• _Problem_: Beginning at the line that contains "for x, ry, rz", return every remaining line of the data below exactly; return nothing before it.

Records from a data source
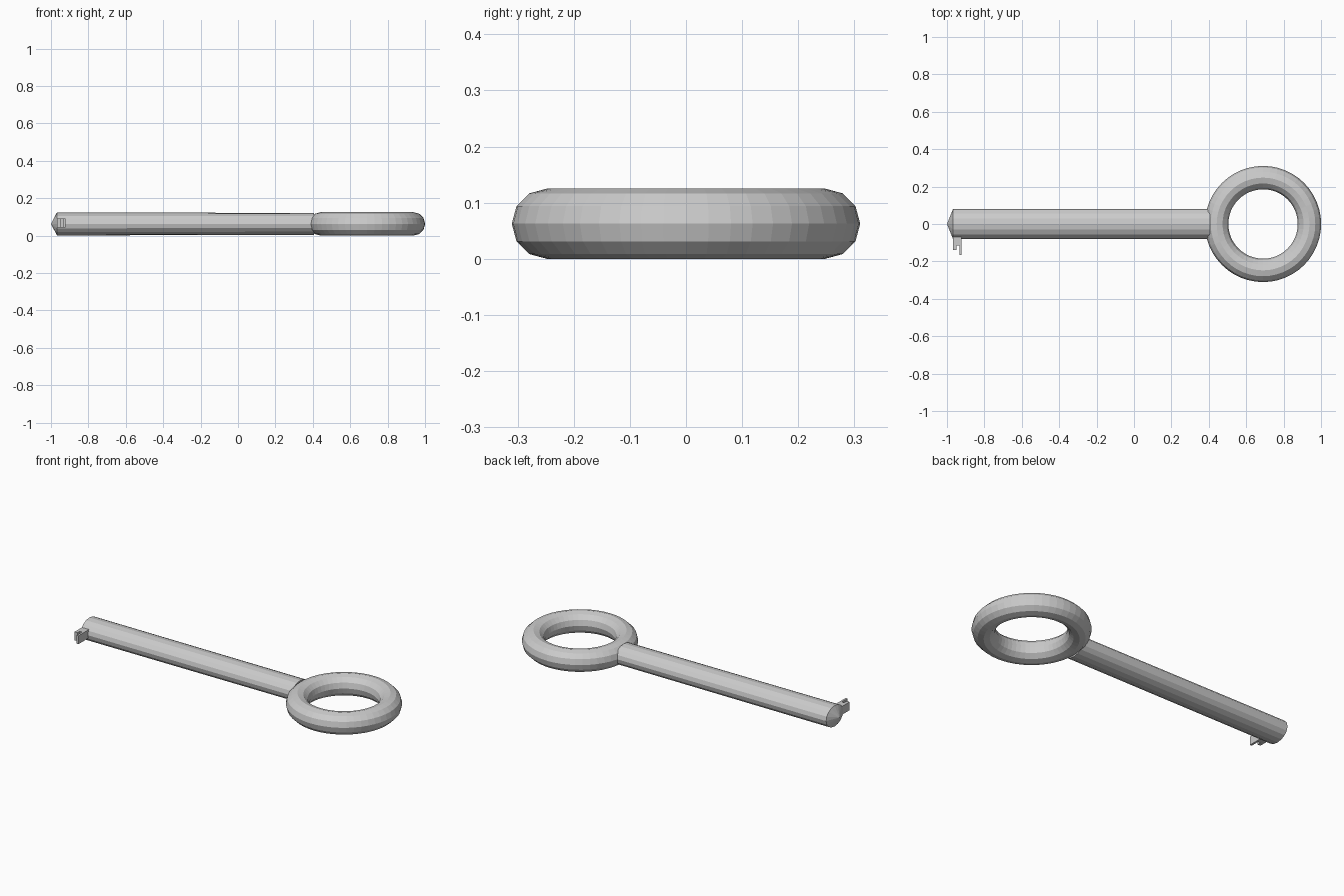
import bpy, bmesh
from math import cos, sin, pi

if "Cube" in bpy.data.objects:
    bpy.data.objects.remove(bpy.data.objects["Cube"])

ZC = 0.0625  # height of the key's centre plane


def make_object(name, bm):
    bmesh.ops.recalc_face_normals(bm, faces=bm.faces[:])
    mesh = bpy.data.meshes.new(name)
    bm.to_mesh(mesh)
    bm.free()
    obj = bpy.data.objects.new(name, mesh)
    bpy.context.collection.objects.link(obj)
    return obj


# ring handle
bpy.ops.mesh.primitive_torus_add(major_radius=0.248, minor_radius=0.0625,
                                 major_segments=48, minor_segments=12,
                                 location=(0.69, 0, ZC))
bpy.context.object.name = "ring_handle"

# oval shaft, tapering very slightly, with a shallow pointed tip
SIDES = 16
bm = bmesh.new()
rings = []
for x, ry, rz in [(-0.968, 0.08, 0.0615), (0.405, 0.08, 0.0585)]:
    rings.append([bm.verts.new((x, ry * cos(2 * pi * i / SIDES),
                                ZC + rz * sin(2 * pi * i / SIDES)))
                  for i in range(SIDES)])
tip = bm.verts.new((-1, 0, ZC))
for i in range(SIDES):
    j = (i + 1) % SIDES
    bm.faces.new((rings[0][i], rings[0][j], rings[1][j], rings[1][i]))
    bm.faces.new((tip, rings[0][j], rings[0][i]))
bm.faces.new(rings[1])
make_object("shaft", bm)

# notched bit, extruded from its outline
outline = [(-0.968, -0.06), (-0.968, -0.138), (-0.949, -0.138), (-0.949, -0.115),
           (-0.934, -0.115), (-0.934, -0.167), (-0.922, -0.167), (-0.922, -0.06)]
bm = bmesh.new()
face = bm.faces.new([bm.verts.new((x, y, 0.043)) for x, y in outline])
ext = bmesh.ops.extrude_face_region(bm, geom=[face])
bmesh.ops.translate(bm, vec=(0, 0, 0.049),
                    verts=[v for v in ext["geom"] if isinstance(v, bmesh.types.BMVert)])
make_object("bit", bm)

• _Output of the exercise_:
for x, ry, rz in [(-0.968, 0.08, 0.0615), (0.405, 0.08, 0.0585)]:
    rings.append([bm.verts.new((x, ry * cos(2 * pi * i / SIDES),
                                ZC + rz * sin(2 * pi * i / SIDES)))
                  for i in range(SIDES)])
tip = bm.verts.new((-1, 0, ZC))
for i in range(SIDES):
    j = (i + 1) % SIDES
    bm.faces.new((rings[0][i], rings[0][j], rings[1][j], rings[1][i]))
    bm.faces.new((tip, rings[0][j], rings[0][i]))
bm.faces.new(rings[1])
make_object("shaft", bm)

# notched bit, extruded from its outline
outline = [(-0.968, -0.06), (-0.968, -0.138), (-0.949, -0.138), (-0.949, -0.115),
           (-0.934, -0.115), (-0.934, -0.167), (-0.922, -0.167), (-0.922, -0.06)]
bm = bmesh.new()
face = bm.faces.new([bm.verts.new((x, y, 0.043)) for x, y in outline])
ext = bmesh.ops.extrude_face_region(bm, geom=[face])
bmesh.ops.translate(bm, vec=(0, 0, 0.049),
                    verts=[v for v in ext["geom"] if isinstance(v, bmesh.types.BMVert)])
make_object("bit", bm)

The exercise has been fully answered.